Film theory has always regarded metaphor as relevant for both constituting and understanding cinematic meaning. With its theses on embodied thought, the cognitive-linguistic theory of conceptual metaphors has initiated an upswing in research on metaphor and audiovisuality across disciplines.
By engaging with these premises, this book develops a transdisciplinary perspective on audiovisual images, metaphor, and cinematic meaning that is at the interface between linguistic metaphor research oriented towards language use and the theory of audiovisual media as movement-images developed in film studies. It positions itself critically towards works that take up a semiotic-linguistic approach or are influenced by cognitive film theory, and that are caught up in the code-model of the sender-receiver paradigm of communication. A universal in-depth semantics that disregards cinematic dynamics is hereby countered by the idea of metaphorizing as a spectatorial activity: a dynamic process of perceiving, feeling, and understanding modelled by the movement figurations of audiovisual images.
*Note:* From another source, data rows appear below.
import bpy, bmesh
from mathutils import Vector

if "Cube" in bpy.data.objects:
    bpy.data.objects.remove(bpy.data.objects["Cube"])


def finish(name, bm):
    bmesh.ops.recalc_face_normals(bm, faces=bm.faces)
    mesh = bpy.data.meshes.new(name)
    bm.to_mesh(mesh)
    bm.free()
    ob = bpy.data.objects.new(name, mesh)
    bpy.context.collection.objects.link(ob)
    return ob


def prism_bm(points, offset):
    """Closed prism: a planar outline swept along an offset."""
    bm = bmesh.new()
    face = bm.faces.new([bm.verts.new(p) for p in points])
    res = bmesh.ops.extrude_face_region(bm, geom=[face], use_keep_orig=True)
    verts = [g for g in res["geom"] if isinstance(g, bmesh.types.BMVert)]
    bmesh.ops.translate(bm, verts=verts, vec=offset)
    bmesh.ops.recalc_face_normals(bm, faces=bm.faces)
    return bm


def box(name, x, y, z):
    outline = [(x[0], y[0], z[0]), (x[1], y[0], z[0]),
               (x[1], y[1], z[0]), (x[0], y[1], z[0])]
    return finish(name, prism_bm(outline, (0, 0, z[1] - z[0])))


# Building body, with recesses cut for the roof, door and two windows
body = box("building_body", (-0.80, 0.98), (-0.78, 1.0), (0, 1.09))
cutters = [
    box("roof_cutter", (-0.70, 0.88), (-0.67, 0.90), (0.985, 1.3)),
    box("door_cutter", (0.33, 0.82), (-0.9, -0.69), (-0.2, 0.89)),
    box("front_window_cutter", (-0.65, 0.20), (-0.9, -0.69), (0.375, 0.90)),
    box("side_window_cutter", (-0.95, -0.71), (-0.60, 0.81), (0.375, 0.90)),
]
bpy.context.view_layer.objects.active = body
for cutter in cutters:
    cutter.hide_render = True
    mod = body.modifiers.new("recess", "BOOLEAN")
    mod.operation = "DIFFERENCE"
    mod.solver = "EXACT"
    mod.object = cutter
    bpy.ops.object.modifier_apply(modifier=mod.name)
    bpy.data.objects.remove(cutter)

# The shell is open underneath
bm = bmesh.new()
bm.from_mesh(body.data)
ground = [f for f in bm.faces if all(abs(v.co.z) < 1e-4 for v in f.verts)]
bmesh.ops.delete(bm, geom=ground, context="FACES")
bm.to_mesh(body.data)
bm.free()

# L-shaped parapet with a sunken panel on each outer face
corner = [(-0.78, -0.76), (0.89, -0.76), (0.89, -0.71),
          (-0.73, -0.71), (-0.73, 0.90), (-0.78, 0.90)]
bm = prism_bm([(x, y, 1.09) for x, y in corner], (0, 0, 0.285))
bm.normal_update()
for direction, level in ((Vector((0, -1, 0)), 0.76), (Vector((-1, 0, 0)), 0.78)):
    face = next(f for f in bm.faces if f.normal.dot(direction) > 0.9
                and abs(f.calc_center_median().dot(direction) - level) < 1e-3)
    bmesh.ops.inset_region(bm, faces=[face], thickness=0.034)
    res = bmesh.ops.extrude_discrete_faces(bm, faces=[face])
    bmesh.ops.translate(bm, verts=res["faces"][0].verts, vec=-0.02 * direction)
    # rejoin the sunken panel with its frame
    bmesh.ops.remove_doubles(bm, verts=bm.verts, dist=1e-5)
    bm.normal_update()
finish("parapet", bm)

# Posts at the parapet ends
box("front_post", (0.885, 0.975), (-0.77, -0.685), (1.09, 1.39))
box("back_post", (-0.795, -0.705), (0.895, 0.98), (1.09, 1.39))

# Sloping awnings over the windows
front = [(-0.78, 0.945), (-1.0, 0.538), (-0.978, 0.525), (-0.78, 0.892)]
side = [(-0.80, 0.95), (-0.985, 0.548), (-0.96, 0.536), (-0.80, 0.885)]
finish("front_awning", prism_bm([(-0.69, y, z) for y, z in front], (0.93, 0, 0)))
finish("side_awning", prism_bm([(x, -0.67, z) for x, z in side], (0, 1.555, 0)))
Through detailed analyses of diverse cinematic formats – from Hollywood films to political reports – this monograph shows that, and how, metaphorizing is a mode of cinematic thinking structured by the performativity of audiovisual images.